◆ Stored data ◆
• • • •

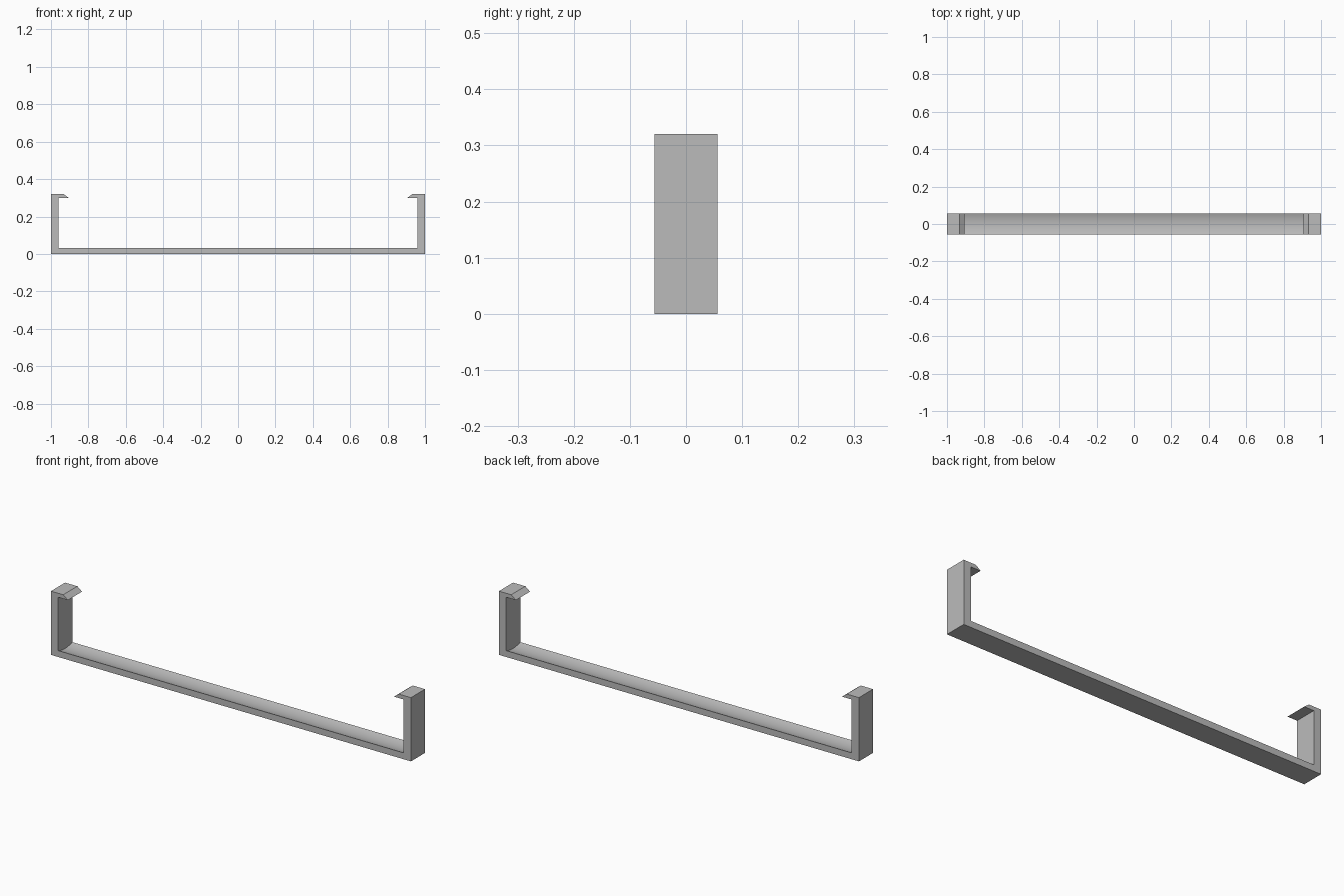
import bpy, bmesh, math
from mathutils import Vector

HALF_DEPTH, BAR, INNER, SAG = 0.056, 0.032, 0.96, 0.01

cube = bpy.data.objects.get("Cube")
if cube:
    bpy.data.objects.remove(cube, do_unlink=True)

grey = bpy.data.materials.new("plain_grey")
grey.use_nodes = True
colour = (0.5, 0.5, 0.5, 1)
grey.diffuse_color = colour
grey.node_tree.nodes["Principled BSDF"].inputs["Base Color"].default_value = colour


def prism(name, points, sweep):
    """Extrude a closed outline along the sweep vector."""
    bm = bmesh.new()
    face = bm.faces.new([bm.verts.new(p) for p in points])
    extruded = bmesh.ops.extrude_face_region(bm, geom=[face])["geom"]
    moved = [v for v in extruded if isinstance(v, bmesh.types.BMVert)]
    bmesh.ops.translate(bm, verts=moved, vec=Vector(sweep))
    bmesh.ops.recalc_face_normals(bm, faces=bm.faces)
    mesh = bpy.data.meshes.new(name)
    bm.to_mesh(mesh)
    bm.free()
    mesh.materials.append(grey)
    obj = bpy.data.objects.new(name, mesh)
    bpy.context.collection.objects.link(obj)
    return obj


# Long bar with a shallow rounded trough along its top
radius = (HALF_DEPTH ** 2 + SAG ** 2) / (2 * SAG)
swing = math.asin(HALF_DEPTH / radius)
steps = 16
section = [(-INNER, HALF_DEPTH, 0), (-INNER, -HALF_DEPTH, 0)]
for i in range(steps + 1):
    a = swing * (2 * i / steps - 1)
    section.append((-INNER, radius * math.sin(a),
                    BAR - SAG + radius * (1 - math.cos(a))))
bar = prism("long_bar", section, (2 * INNER, 0, 0))
bpy.context.view_layer.objects.active = bar
bar.select_set(True)
bpy.ops.object.shade_smooth_by_angle(angle=math.radians(30))

# Upright ends, each with an inward hook bevelled at the tip
outline = [(1, 0), (1, 0.32), (0.932, 0.32), (0.906, 0.3), (INNER, 0.3), (INNER, 0)]
for side, label in ((1, "left"), (-1, "right")):
    prism(label + "_hooked_end",
          [(side * x, -HALF_DEPTH, z) for x, z in outline],
          (0, 2 * HALF_DEPTH, 0))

• • • •

What is needed is a verbatim copy of every line in the records above from the one containing "bm = bmesh.new()" down to the one containing "# Long bar with", both included, and nothing more.

◆ WRITTEN RESPONSE ◆
    bm = bmesh.new()
    face = bm.faces.new([bm.verts.new(p) for p in points])
    extruded = bmesh.ops.extrude_face_region(bm, geom=[face])["geom"]
    moved = [v for v in extruded if isinstance(v, bmesh.types.BMVert)]
    bmesh.ops.translate(bm, verts=moved, vec=Vector(sweep))
    bmesh.ops.recalc_face_normals(bm, faces=bm.faces)
    mesh = bpy.data.meshes.new(name)
    bm.to_mesh(mesh)
    bm.free()
    mesh.materials.append(grey)
    obj = bpy.data.objects.new(name, mesh)
    bpy.context.collection.objects.link(obj)
    return obj


# Long bar with a shallow rounded trough along its top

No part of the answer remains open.